How do I know how it feels to be a kid? Another question from a young reader at a book fair. Answer: I’m still the child I was, just wrapped in more layers, carrying more baggage. We learn, with age, to damp down our feelings, but they’re all still there, even if some get muddled by adult illogic.
‘Why do you feel you must write about a deaf boy? And about animals?’ asked Cristina. Why not? I asked her back. Characters who are different are interesting. And I’m quite keen to inject a little diversity into each book, to introduce readers to novelties, strangers, oddities – to challenge a few superstitions or the occasional prejudice. Overturning the status quo is pushing it, for a little story, but at least I can poke it a bit.
If my stories prompt kids to ask questions, that’s good. Curiosity might be dangerous for unwary cats, but it’s very healthy for growing children.
Extract from Dahlia’s Pet Detectives
Dahlia looks up from her drawing pad. The crow is there, tapping at the glass, so Dahlia opens the window and climbs out on to the wide ledge outside.
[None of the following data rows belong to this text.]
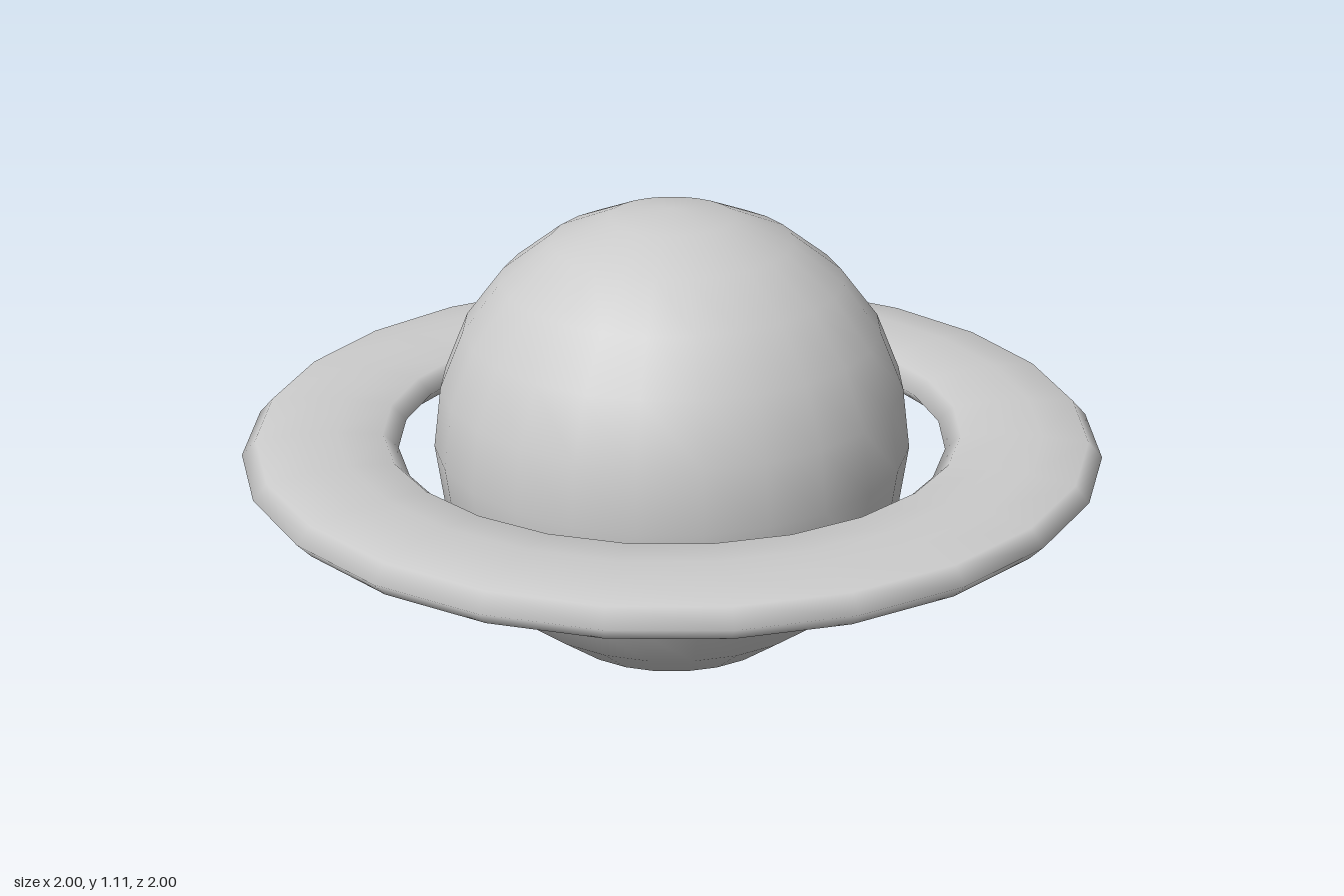
import * as THREE from 'three';
import { mergeVertices } from 'three/addons/utils/BufferGeometryUtils.js';

const RADIUS = 0.557;

// Closed ring with a flattened, rounded section, smooth all round
function ringGeometry() {
  const upper = [[1, 0], [0.967, 0.036], [0.86, 0.046], [0.78, 0.046], [0.675, 0.036], [0.64, 0]];
  const lower = upper.slice(1, -1).reverse().map(([r, y]) => [r, -y]);
  const section = [[0.64, 0], ...lower, ...upper].map(([r, y]) => new THREE.Vector2(r, y));
  const lathe = new THREE.LatheGeometry(section, 24);
  lathe.deleteAttribute('normal');
  lathe.deleteAttribute('uv');
  const ring = mergeVertices(lathe, 1e-4);
  ring.computeVertexNormals();
  return ring;
}

export function createModel() {
  const model = new THREE.Group();
  model.name = 'ringedPlanet';
  const material = new THREE.MeshStandardMaterial({ color: 0xcccccc });

  const add = (name, geometry) => {
    const mesh = new THREE.Mesh(geometry, material);
    mesh.name = name;
    mesh.position.y = RADIUS;
    model.add(mesh);
  };

  // Planet body
  add('planet', new THREE.SphereGeometry(RADIUS, 24, 12));
  // Ring floating around the equator
  add('ring', ringGeometry());

  return model;
}
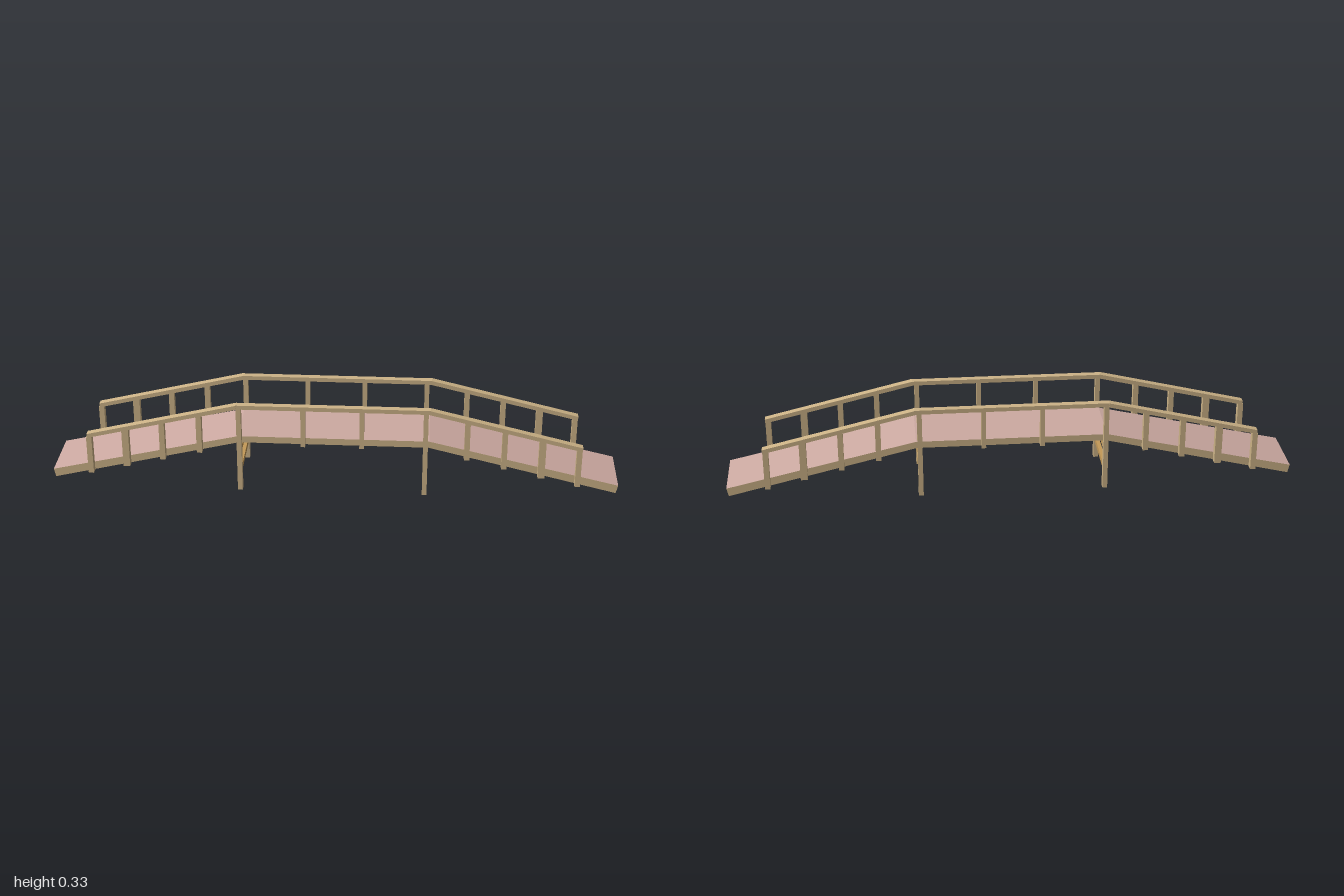
import * as THREE from 'three';

export function createModel() {
  const bridge = new THREE.Group();
  bridge.name = 'footbridge';
  const mat = (name, color) => {
    const m = new THREE.MeshStandardMaterial({ color });
    m.name = name;
    return m;
  };
  const wood = mat('lightWood', 0xcdb387);
  const brace = mat('braceWood', 0xc49a58);
  const walkway = mat('walkwayPink', 0xcdaaa2);
  const deckMaterials = [wood, wood, walkway, wood, wood, wood];

  // Box whose four side-view corners (bottom/top at each x end) are placed freely
  function beam(name, material, left, right, z0, z1) {
    const g = new THREE.BoxGeometry(1, 1, 1);
    const p = g.attributes.position;
    for (let i = 0; i < p.count; i++) {
      const end = p.getX(i) < 0 ? left : right;
      const [x, y] = p.getY(i) < 0 ? end[0] : end[1];
      p.setXYZ(i, x, y, p.getZ(i) < 0 ? z0 : z1);
    }
    g.computeVertexNormals();
    const mesh = new THREE.Mesh(g, material);
    mesh.name = name;
    bridge.add(mesh);
  }
  const flip = (end) => end.map(([x, y]) => [-x, y]);

  // Underside heights of the deck and the handrail
  const deckBottom = (x) => 0.177 - Math.max(0, Math.abs(x) - 0.332) * 0.24;
  const railBottom = (x) => 0.317 - Math.max(0, Math.abs(x) - 0.335) * 0.24;

  // Deck: level middle and two ramps
  const knee = [[0.332, 0.177], [0.335, 0.201]];
  const foot = [[0.993, 0.018], [1.0, 0.048]];
  beam('deckMiddle', deckMaterials, flip(knee), knee, -0.107, 0.107);
  beam('rampLeft', deckMaterials, knee, foot, -0.107, 0.107);
  beam('rampRight', deckMaterials, flip(foot), flip(knee), -0.107, 0.107);

  // Railings, posts and legs on both sides
  const railKnee = [[0.335, 0.317], [0.338, 0.332]];
  const railEnd = [[0.865, 0.19], [0.866, 0.205]];
  for (const side of [-1, 1]) {
    const span = (outer) => (side > 0 ? [0.107, outer] : [-outer, -0.107]);
    const wide = span(0.132), narrow = span(0.13);
    beam('handrailMiddle', wood, flip(railKnee), railKnee, ...narrow);
    beam('handrailLeft', wood, railKnee, railEnd, ...wide);
    beam('handrailRight', wood, flip(railEnd), flip(railKnee), ...wide);

    const post = (name, x, width, bottom, zs) => {
      const a = x - width / 2, b = x + width / 2;
      beam(name, wood, [[a, bottom], [a, railBottom(a) + 0.003]],
        [[b, bottom], [b, railBottom(b) + 0.003]], ...zs);
    };
    for (const x of [-0.859, -0.73, -0.6, -0.469, 0.855, 0.727, 0.596, 0.466]) {
      post('rampPost', x, Math.abs(x) > 0.7 && Math.abs(x) < 0.8 ? 0.024 : 0.019, deckBottom(x), wide);
    }
    for (const x of [-0.105, 0.1]) post('middlePost', x, 0.016, 0.177, narrow);
    for (const x of [-0.329, 0.322]) post('leg', x, 0.017, 0, narrow);
  }

  // Cross braces joining each pair of legs
  for (const x of [-0.329, 0.322]) {
    for (const y of [0.08, 0.155]) {
      const a = x - 0.007, b = x + 0.007;
      beam('crossBrace', brace, [[a, y - 0.01], [a, y + 0.01]], [[b, y - 0.01], [b, y + 0.01]], -0.109, 0.109);
    }
  }
  return bridge;
}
‘Hi, Gossip,’ she says softly.
‘Craaaa!’ The crow caws, his head bobbing. Dahlia holds out one finger and the crow nibbles at it gently.
‘Hungry?’ Dahlia asks him.
‘Gllgurrrrr…!’ says the crow, softly.
Dahlia reaches in through the window and grabs a plastic packet from her bedside table. It’s a treat for cats, but the crow loves it too. Crows eat everything. Dahlia likes buying treats. A packet costs her five lei, which is quite a lot when you’re nine, but her friends love them.
The crow hops from foot to foot, gurgling and cawing, and tries to grab the smelly stick of dried meat as Dahlia pulls it from the packet. His pointy beak stabs her by mistake.
‘Oi! That was my finger, you greedy bird!’
Dahlia shakes her hand at him and the crow steps back, and caws.
Dahlia breaks off a piece and the bird snatches it from her hand, his neck feathers fluffing out with pleasure.
There’s a rustle of leaves from the tree close to the house, and a black kitten leaps from the nearest branch, down on to the window ledge, miaowing loudly, showing white teeth in her pink mouth, green eyes wide open.
‘Hey, Onyx! Where have you been?’ The girl holds out a piece of the treat and the young cat closes her jaws around it. She looks eager for more and gives little purring yowls.
The girl knows exactly what the cat is saying. ‘I love you…! Give me another! More!’
The cat and the crow look up at Dahlia with such expressions that she giggles.
‘Who needs words?’ she thinks to herself. ‘You’d have to be pretty stupid not to understand what they’re saying. You only have to listen, and watch.’
‘Hey!’ a voice yells up at them. It scares the crow and the cat; feathers flutter and fur stands on end. Dahlia giggles. ‘It’s only Chip,’ she whispers, putting out her hands to stroke her two friends.
Chip is her neighbour and her best friend apart from the cat and the crow. ‘Hi, Dahlia!’ he calls again. ‘Can I come up?’
Dahlia nods her head and smiles, waving at him.
Sixty seconds later, Chip pushes her bedroom door open and strides in. He’s tall for eleven, much taller than Dahlia.
As Chip comes over to the window, the crow flaps off and the black cat leaps into the tree. ‘Ohhh!’ says Chip. ‘Come back!’
Arabella’s book Dalia si micii detectivi (Dahlia’s pet detectives) is published on 1st June at Bookfest in Bucharest. There is a launch event at noon on Friday 1st and Saturday 2nd June at the Booklet Fiction stand.